# To do
Your reply should hold the line containing "ob.select_set(False)" and every later line of the records, reproduced exactly, and no other lines.

# Supplied data
_ _ _ _

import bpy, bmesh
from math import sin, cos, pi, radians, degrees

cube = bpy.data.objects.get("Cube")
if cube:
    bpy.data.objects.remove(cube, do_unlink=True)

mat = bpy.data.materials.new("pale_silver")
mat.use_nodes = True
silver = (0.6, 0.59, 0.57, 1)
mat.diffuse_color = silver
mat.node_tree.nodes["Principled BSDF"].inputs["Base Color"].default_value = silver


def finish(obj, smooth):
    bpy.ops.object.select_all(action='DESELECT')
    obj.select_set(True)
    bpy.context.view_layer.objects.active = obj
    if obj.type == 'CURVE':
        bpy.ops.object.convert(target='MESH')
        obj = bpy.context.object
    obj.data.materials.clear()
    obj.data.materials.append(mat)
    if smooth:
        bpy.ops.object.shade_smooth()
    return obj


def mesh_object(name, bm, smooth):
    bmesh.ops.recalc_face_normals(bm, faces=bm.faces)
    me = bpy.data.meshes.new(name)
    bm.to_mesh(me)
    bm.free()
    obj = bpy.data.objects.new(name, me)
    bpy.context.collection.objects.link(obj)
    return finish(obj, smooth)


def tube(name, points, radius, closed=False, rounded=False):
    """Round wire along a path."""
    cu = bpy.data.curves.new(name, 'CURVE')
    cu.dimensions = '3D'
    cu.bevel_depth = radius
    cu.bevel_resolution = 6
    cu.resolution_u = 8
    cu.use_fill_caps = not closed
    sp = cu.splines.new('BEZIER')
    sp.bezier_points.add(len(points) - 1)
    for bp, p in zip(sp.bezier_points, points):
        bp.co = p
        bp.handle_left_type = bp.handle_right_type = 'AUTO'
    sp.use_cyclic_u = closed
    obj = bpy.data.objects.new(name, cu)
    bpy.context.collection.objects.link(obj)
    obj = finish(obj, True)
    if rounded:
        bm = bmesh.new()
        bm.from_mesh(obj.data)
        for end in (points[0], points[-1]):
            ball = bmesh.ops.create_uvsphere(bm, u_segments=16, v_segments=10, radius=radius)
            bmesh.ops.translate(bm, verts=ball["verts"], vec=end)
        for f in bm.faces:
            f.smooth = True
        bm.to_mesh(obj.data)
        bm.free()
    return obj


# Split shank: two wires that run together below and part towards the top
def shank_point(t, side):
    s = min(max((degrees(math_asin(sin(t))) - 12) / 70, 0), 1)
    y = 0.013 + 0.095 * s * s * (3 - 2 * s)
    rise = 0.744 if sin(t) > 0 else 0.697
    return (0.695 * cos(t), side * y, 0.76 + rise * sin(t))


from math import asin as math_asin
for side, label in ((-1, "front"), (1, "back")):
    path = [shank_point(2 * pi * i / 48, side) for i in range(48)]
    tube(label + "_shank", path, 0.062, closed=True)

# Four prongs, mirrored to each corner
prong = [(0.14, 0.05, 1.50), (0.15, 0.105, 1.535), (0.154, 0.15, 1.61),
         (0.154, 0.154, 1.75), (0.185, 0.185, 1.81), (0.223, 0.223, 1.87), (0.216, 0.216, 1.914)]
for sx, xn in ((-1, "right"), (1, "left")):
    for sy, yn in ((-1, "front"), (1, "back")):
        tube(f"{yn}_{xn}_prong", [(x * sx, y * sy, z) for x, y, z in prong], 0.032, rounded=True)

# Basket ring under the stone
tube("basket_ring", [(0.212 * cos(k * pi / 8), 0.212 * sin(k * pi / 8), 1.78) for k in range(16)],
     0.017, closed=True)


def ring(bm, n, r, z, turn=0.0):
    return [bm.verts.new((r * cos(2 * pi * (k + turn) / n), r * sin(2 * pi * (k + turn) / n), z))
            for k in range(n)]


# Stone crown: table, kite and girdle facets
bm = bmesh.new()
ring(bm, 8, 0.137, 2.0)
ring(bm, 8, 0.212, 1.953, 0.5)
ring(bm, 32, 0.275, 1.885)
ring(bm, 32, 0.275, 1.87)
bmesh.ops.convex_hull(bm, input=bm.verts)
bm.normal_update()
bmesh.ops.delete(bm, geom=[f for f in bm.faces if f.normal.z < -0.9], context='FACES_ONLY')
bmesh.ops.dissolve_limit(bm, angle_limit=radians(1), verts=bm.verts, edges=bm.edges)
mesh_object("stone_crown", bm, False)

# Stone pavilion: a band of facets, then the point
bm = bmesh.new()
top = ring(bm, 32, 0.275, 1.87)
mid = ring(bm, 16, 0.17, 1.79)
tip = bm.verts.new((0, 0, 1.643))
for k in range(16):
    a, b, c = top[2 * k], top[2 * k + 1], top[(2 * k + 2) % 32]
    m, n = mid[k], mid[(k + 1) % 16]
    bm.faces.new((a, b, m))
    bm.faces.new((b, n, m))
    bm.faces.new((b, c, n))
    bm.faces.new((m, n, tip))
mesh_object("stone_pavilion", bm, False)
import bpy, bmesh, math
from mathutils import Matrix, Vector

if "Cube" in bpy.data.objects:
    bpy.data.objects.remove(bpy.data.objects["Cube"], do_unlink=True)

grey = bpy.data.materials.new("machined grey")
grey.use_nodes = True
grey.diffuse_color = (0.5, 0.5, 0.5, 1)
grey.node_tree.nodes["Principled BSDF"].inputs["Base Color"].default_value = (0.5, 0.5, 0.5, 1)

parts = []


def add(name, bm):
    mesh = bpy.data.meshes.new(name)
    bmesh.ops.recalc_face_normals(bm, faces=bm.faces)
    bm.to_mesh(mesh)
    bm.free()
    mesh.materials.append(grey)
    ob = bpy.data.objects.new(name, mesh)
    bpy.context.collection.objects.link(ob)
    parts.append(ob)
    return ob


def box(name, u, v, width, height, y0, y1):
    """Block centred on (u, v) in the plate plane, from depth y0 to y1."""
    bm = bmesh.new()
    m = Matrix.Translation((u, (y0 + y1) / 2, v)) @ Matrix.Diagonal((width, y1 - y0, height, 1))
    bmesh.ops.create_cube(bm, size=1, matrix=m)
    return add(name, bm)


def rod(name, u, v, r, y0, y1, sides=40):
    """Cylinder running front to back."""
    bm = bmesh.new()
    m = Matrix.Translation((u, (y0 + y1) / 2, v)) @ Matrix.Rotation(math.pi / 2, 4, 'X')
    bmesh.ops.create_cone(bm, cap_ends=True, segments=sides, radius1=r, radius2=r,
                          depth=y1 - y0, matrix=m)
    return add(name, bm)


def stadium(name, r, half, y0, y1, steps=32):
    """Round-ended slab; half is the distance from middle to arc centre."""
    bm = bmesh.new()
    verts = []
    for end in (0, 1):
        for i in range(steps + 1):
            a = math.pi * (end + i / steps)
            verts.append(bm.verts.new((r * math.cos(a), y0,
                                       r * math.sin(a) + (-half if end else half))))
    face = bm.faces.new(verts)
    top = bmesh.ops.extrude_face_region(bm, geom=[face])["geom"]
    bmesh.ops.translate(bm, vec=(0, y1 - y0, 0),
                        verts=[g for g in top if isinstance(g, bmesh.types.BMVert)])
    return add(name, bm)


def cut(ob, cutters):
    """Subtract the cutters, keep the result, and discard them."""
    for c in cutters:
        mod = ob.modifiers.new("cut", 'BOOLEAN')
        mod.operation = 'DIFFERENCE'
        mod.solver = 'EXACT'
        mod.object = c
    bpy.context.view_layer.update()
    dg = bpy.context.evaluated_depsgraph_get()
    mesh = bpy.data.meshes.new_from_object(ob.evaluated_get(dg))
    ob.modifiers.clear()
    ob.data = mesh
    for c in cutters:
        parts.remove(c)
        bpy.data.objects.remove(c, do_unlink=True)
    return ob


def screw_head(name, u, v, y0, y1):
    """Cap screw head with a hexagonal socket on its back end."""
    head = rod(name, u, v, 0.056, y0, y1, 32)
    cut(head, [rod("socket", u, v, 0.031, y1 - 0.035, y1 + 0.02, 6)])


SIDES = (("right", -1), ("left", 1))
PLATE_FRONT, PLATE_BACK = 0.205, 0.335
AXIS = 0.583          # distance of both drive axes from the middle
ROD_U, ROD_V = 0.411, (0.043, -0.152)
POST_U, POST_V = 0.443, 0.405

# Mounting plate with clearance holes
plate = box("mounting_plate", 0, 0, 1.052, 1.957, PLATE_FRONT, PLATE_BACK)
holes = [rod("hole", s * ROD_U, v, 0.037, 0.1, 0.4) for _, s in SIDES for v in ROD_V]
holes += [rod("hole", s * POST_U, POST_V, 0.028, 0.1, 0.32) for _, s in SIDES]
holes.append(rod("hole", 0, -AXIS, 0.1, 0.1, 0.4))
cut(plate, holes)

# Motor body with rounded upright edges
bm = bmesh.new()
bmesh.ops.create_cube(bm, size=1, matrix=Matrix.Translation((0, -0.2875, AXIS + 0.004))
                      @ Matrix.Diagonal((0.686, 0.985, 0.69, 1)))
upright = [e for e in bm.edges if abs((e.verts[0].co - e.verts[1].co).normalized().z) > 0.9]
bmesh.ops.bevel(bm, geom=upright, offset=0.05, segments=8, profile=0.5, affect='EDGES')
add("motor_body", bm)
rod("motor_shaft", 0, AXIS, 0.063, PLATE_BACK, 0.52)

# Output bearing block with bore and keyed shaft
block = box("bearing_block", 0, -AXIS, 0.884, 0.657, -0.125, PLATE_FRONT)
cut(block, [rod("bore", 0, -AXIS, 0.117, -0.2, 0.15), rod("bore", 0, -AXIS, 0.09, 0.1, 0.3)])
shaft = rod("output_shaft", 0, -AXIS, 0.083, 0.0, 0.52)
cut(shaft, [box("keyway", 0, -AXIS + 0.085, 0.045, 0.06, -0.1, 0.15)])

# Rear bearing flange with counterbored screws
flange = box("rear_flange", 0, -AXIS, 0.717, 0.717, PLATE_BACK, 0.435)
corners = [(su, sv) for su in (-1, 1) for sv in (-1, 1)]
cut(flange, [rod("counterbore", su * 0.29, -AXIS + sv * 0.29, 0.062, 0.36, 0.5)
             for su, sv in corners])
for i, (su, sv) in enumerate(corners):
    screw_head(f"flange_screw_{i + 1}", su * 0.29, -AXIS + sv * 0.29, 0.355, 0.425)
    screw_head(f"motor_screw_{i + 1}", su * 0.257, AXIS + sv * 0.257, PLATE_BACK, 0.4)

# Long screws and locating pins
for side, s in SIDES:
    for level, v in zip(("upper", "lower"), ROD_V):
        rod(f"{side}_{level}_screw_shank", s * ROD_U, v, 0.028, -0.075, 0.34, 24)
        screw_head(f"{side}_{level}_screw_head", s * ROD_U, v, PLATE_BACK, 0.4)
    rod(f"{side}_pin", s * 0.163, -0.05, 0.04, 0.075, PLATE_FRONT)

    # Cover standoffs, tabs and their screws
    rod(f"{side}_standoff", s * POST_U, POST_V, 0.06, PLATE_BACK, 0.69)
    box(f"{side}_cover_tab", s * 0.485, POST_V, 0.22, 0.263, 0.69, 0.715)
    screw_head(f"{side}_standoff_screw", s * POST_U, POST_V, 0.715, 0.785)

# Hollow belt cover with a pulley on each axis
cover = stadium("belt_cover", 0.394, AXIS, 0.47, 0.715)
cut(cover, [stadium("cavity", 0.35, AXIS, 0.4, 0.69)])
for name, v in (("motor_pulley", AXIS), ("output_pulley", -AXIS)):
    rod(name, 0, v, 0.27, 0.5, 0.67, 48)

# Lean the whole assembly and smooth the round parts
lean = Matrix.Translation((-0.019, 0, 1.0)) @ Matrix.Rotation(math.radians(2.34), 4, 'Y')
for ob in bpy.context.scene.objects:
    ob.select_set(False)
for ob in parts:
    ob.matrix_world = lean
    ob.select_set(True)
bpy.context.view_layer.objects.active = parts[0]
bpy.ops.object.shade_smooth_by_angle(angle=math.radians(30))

_ _ _ _

# Output below
    ob.select_set(False)
for ob in parts:
    ob.matrix_world = lean
    ob.select_set(True)
bpy.context.view_layer.objects.active = parts[0]
bpy.ops.object.shade_smooth_by_angle(angle=math.radians(30))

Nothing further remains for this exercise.